Rockefeller Remarks on Promoting American Competitiveness

April 17, 2012

JDR Head ShotWASHINGTON, D.C.—I want to thank Senator Klobuchar for holding this important hearing today.  The need for investment in the skills of the American worker is as great as ever.

Unfortunately, U.S. investment in workforce development lags far behind our global competitors.  The U.S. spends only .04 percent of its gross domestic product on job training, ranking 21st out of 25 OECD countries. 

Even today, as our unemployment rate sits above 8 percent, we still have hundreds of thousands of skilled, and well-paying jobs that go unfilled. We should never have these two problems at the same time.

In the face of these challenges, America’s workers must receive the training necessary to gain the skills that industry demands.  With the right training programs in place, we will be able to fill the jobs that we have and prepare for the jobs that will keep us competitive for years to come. 

That’s why I’m holding a discussion in my home state of West Virginia this Friday on this very issue – how to meet the demands of an evolving workforce. It will take seamless collaboration among all levels of education – K-12 through college – and deliberate coordination with in-demand industries. 

I hear from employers – good employers – in West Virginia all the time who have job openings.
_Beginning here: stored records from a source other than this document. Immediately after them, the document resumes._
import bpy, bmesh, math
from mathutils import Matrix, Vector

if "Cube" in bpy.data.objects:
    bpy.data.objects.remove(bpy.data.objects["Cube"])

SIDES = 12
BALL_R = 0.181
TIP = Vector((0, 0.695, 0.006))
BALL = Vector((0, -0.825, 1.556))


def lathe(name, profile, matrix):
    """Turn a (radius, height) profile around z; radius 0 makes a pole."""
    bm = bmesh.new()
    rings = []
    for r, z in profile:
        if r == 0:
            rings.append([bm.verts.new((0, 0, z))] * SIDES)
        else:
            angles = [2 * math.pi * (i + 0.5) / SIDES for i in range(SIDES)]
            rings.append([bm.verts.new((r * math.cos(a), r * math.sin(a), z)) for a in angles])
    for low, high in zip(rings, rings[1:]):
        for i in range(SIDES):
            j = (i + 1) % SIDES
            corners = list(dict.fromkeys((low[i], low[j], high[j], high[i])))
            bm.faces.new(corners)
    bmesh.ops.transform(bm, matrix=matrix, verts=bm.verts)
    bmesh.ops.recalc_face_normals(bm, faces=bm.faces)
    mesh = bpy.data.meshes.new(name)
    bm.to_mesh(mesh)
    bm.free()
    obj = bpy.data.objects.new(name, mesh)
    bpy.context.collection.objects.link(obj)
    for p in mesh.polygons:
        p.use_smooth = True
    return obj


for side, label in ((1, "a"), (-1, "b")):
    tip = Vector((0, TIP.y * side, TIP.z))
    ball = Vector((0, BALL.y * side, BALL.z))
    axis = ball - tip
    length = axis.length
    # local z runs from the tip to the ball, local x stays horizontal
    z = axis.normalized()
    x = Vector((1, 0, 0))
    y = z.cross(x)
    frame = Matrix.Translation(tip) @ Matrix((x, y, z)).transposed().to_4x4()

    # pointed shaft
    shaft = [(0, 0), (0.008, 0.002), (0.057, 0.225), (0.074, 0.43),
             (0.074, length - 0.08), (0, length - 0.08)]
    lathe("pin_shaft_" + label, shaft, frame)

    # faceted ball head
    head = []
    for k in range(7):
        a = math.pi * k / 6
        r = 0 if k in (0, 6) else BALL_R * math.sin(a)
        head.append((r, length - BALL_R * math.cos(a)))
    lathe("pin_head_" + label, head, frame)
They have opportunities. But they can’t find workers with the precise skill sets they need. In today’s recuperating economy, we simply can’t afford to not address this gap.

In the 1920s, the U.S. promised every American a high school education.  In the 1950s and 60s, the GI bill provided millions of returning soldiers access to vocational training or college education.  Today, we can harness the vast infrastructure that we already have in place to make sure that educational pathways meet the full range of skills needed by businesses.

One area of the economy that I’m particularly concerned about is the manufacturing sector and the manufacturing workforce.    

When manufacturing is booming, it spreads economic benefits far beyond manufacturing itself.  For instance, every manufacturing job is said to support as many as four other jobs. Where there are factories, there are suppliers. Where there are suppliers, there’s a supply chain of producers –and more workers. And where there are workers, there are restaurants, cultural establishments, and stores to sustain and entertain them. 

Yet, despite this attention and the importance of this industry to our economy, manufacturers face significant employment challenges.

Study after study reveals that manufacturing employers are unable to find individuals with the skills to perform their jobs.  As a result, it is said that over 600,000 jobs remain open today in manufacturing.   

While I understand that this “gap” in employment is due in part to a large retiring workforce, I also know that we have not done a good enough job to train workers and engage students in manufacturing careers.

Manufacturers tell us that they struggle to attract new talent because of negative perceptions of their industry as “dirty, dark and dangerous.” 

We need to overcome this perception.  Let’s pull back the curtain and show manufacturing for what it really is – the engine of innovation and high-tech research and development in this country.

And, as manufacturers innovate and develop more complex processes, they will need more educated and skilled workers. 

Today, I want to hear from our witnesses about what can be done to fill good-paying jobs in our manufacturing sector.  

Our citizens are the best in the world at innovation, and our workers are some of the best-educated and hardest-working in the world, but if they do not receive the training that employers need, our jobs crisis will only continue to grow.  

I look forward to today’s testimony and discussion.